Server Fault is a question and answer site for professional system and network administrators. It's 100% free, no registration required.

I have a server with two LUN's mounted from a local SAN. I have a configuration file in place for the vendor software we're using (splunk) that defined the size of the second LUN, but I had accidentally configured it as 6GB larger than it actually was. This morning I came in to see whistles going off about the error. It has been fixed, and the Splunk server process has been restarted to make use of it. It should be clearing out data, and it appears to be doing so. However When i look at the output of DF, I see something weird:
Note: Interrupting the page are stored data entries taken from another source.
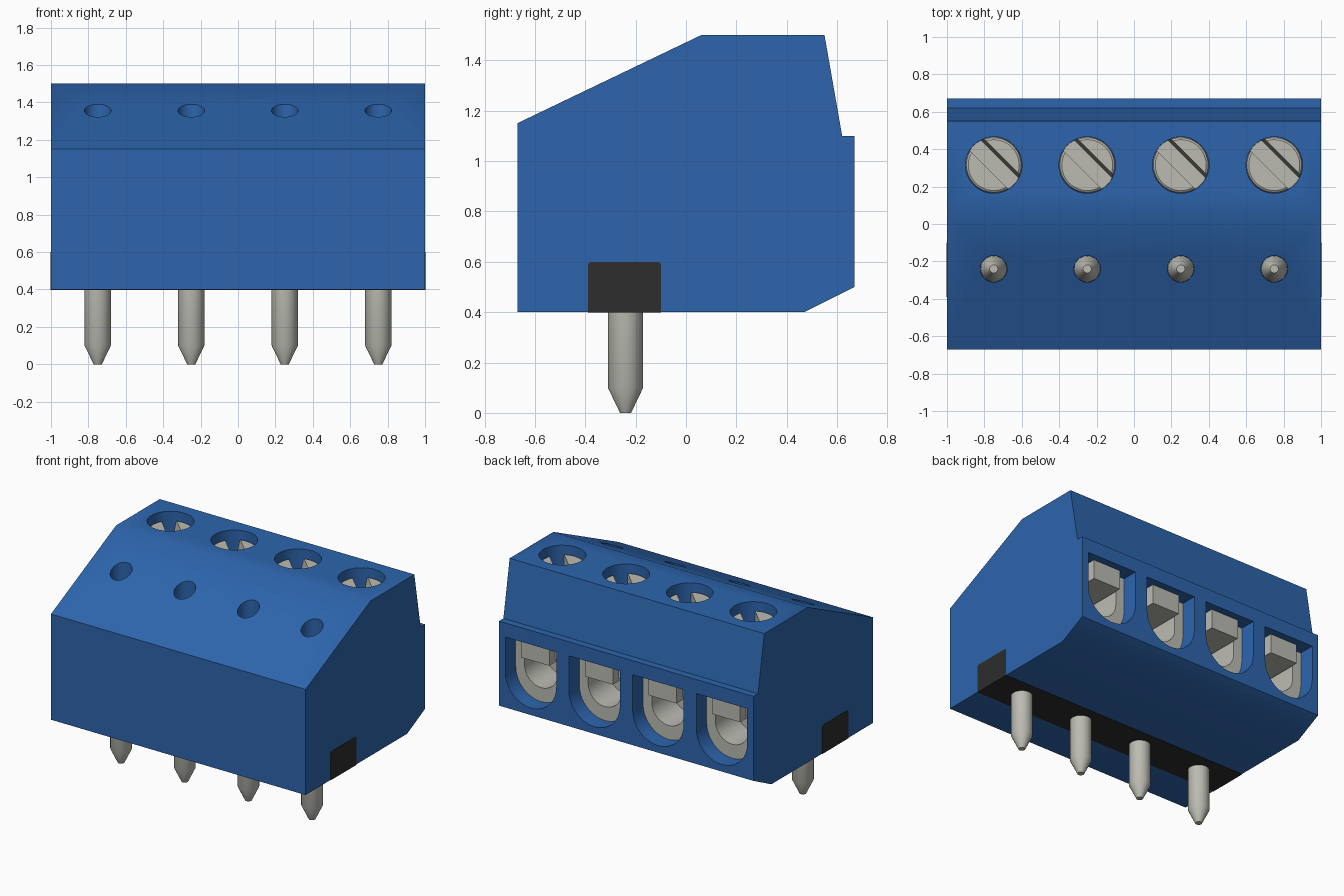
import bpy, bmesh, math
from mathutils import Matrix, Vector

if "Cube" in bpy.data.objects:
    bpy.data.objects.remove(bpy.data.objects["Cube"], do_unlink=True)


def material(name, rgb):
    m = bpy.data.materials.new(name)
    m.use_nodes = True
    m.diffuse_color = (*rgb, 1)
    bsdf = next(n for n in m.node_tree.nodes if n.type == 'BSDF_PRINCIPLED')
    bsdf.inputs["Base Color"].default_value = (*rgb, 1)
    return m


BLUE = material("blue plastic", (0.026, 0.13, 0.42))
METAL = material("pale metal", (0.50, 0.50, 0.45))
BLACK = material("black plastic", (0.026, 0.026, 0.026))

POLES = [-0.75, -0.25, 0.25, 0.75]
PIN_Y, SCREW_Y = -0.24, 0.315


def finish(bm, name, mat):
    bmesh.ops.recalc_face_normals(bm, faces=bm.faces)
    mesh = bpy.data.meshes.new(name)
    bm.to_mesh(mesh)
    bm.free()
    mesh.materials.append(mat)
    ob = bpy.data.objects.new(name, mesh)
    bpy.context.collection.objects.link(ob)
    return ob


def prism(bm, points, sweep):
    """Close a 3D outline and extrude it along a vector."""
    face = bm.faces.new([bm.verts.new(p) for p in points])
    new = bmesh.ops.extrude_face_region(bm, geom=[face])["geom"]
    verts = [v for v in new if isinstance(v, bmesh.types.BMVert)]
    bmesh.ops.translate(bm, vec=Vector(sweep), verts=verts)


def box(bm, lo, hi):
    size = [b - a for a, b in zip(lo, hi)]
    mid = [(a + b) / 2 for a, b in zip(lo, hi)]
    bmesh.ops.create_cube(bm, size=1, matrix=Matrix.Translation(mid) @ Matrix.Diagonal((*size, 1)))


def lathe(bm, profile, x, y, sides=32):
    """Solid of revolution about a vertical axis, capped at both ends."""
    rings = []
    for r, z in profile:
        rings.append([bm.verts.new((x + r * math.cos(2 * math.pi * i / sides),
                                    y + r * math.sin(2 * math.pi * i / sides), z))
                      for i in range(sides)])
    for a, b in zip(rings, rings[1:]):
        for i in range(sides):
            j = (i + 1) % sides
            bm.faces.new((a[i], a[j], b[j], b[i]))
    bm.faces.new(rings[0])
    bm.faces.new(rings[-1])


def arch(x, y, r, z_mid, z_top, steps=20):
    """U outline: flat top, round bottom."""
    pts = [(x + r * math.cos(math.pi * (1 + i / steps)), y,
            z_mid + r * math.sin(math.pi * (1 + i / steps))) for i in range(steps + 1)]
    return pts + [(x + r, y, z_top), (x - r, y, z_top)]


def cut(target, cutter):
    mod = target.modifiers.new("cut", 'BOOLEAN')
    mod.operation, mod.solver, mod.object = 'DIFFERENCE', 'EXACT', cutter
    select(target)
    bpy.ops.object.modifier_apply(modifier=mod.name)
    bpy.data.objects.remove(cutter, do_unlink=True)


def select(ob):
    bpy.ops.object.select_all(action='DESELECT')
    ob.select_set(True)
    bpy.context.view_layer.objects.active = ob


def smooth(ob):
    select(ob)
    bpy.ops.object.shade_smooth_by_angle(angle=math.radians(30))


# Housing: side profile swept along x
side = [(-0.67, 0.4), (0.47, 0.4), (0.67, 0.5), (0.67, 1.1),
        (0.62, 1.1), (0.55, 1.5), (0.06, 1.5), (-0.67, 1.15)]
bm = bmesh.new()
prism(bm, [(-1, y, z) for y, z in side], (2, 0, 0))
housing = finish(bm, "housing", BLUE)

# Screw wells, test holes and wire entries
bm = bmesh.new()
for x in POLES:
    lathe(bm, [(0.151, 1.28), (0.151, 1.6)], x, SCREW_Y, 48)
    lathe(bm, [(0.071, 0.85), (0.071, 1.6)], x, PIN_Y)
    prism(bm, arch(x, 0.2, 0.2, 0.75, 1.0), (0, 0.6, 0))
cut(housing, finish(bm, "housing_cutter", BLUE))
smooth(housing)

# Dark strip running through the underside, with small top chamfers
strip = [(-0.39, 0.398), (-0.10, 0.398), (-0.10, 0.59), (-0.11, 0.6), (-0.38, 0.6), (-0.39, 0.59)]
bm = bmesh.new()
prism(bm, [(-1.002, y, z) for y, z in strip], (2.004, 0, 0))
finish(bm, "base_strip", BLACK)

for n, x in enumerate(POLES, 1):
    # Solder pin with tapered ends
    bm = bmesh.new()
    lathe(bm, [(0.022, 0), (0.07, 0.1), (0.07, 0.87), (0.022, 0.97)], x, PIN_Y)
    smooth(finish(bm, f"pin_{n}", METAL))

    # Slotted screw head with rounded rim
    bm = bmesh.new()
    lathe(bm, [(0.15, 1.285), (0.15, 1.42), (0.146, 1.433), (0.136, 1.44)], x, SCREW_Y, 48)
    screw = finish(bm, f"screw_{n}", METAL)
    bm = bmesh.new()
    section = [(-0.035, 1.34), (0.045, 1.34), (0.066, 1.46), (-0.035, 1.46)]
    prism(bm, [(-0.3, w, z) for w, z in section], (0.6, 0, 0))
    bmesh.ops.transform(bm, verts=bm.verts, matrix=Matrix.Translation((x, SCREW_Y, 0))
                        @ Matrix.Rotation(math.radians(-45), 4, 'Z'))
    cut(screw, finish(bm, "slot_cutter", METAL))
    smooth(screw)

    # Clamp cage filling the wire entry, bored for the wire
    bm = bmesh.new()
    prism(bm, arch(x, 0.21, 0.199, 0.75, 0.999), (0, 0.345, 0))
    cage = finish(bm, f"clamp_cage_{n}", METAL)
    bm = bmesh.new()
    prism(bm, arch(x, 0.32, 0.13, 0.78, 0.88), (0, 0.4, 0))
    cut(cage, finish(bm, "bore_cutter", METAL))
    smooth(cage)

    # Pressure block hanging over the bore
    bm = bmesh.new()
    box(bm, (x - 0.11, 0.3, 0.86), (x + 0.11, 0.62, 0.998))
    finish(bm, f"clamp_block_{n}", METAL)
Filesystem            Size  Used Avail Use% Mounted on
/dev/cciss/c0d0p3     507G  4.0G  477G   1% /
/dev/cciss/c0d0p1      97M   19M   73M  21% /boot
tmpfs                  36G     0   36G   0% /dev/shm
/dev/mapper/hot_group-lvol0
                      148G  128G   14G  91% /splunk/hot
/dev/mapper/cold_group-lvol0
                      837G  797G     0 100% /splunk/cold

As you can see DF is showing that the total size of the disk is significantly larger (40GB than the used disk. However it still shows 0 bytes available. Can anyone explain this?

share|improve this question
add comment

1 Answer

up vote 3 down vote accepted

That space is reserved for use by root. You can adjust the size of the reserved area using tune2fs /dev/mapper/cold_group-lvol0 -m 1 (assuming it's ext2/3/4) to set it to 1% instead of the default 5%. I think the filesystem needs to be unmounted in order to change it.

share|improve this answer
    
This appears to have worked perfectly! I set it to 0% (there's no reason i'd ever be chrooted to that lun). Only one last question - are those changes persistent or do I need to put that in rc.local? –  Matthew Aug 7 '12 at 15:56
1  
Permanent changes to the filesystem itself –  DerfK Aug 7 '12 at 17:44
add comment

Your Answer

 
discard

By posting your answer, you agree to the privacy policy and terms of service.

Not the answer you're looking for? Browse other questions tagged or ask your own question.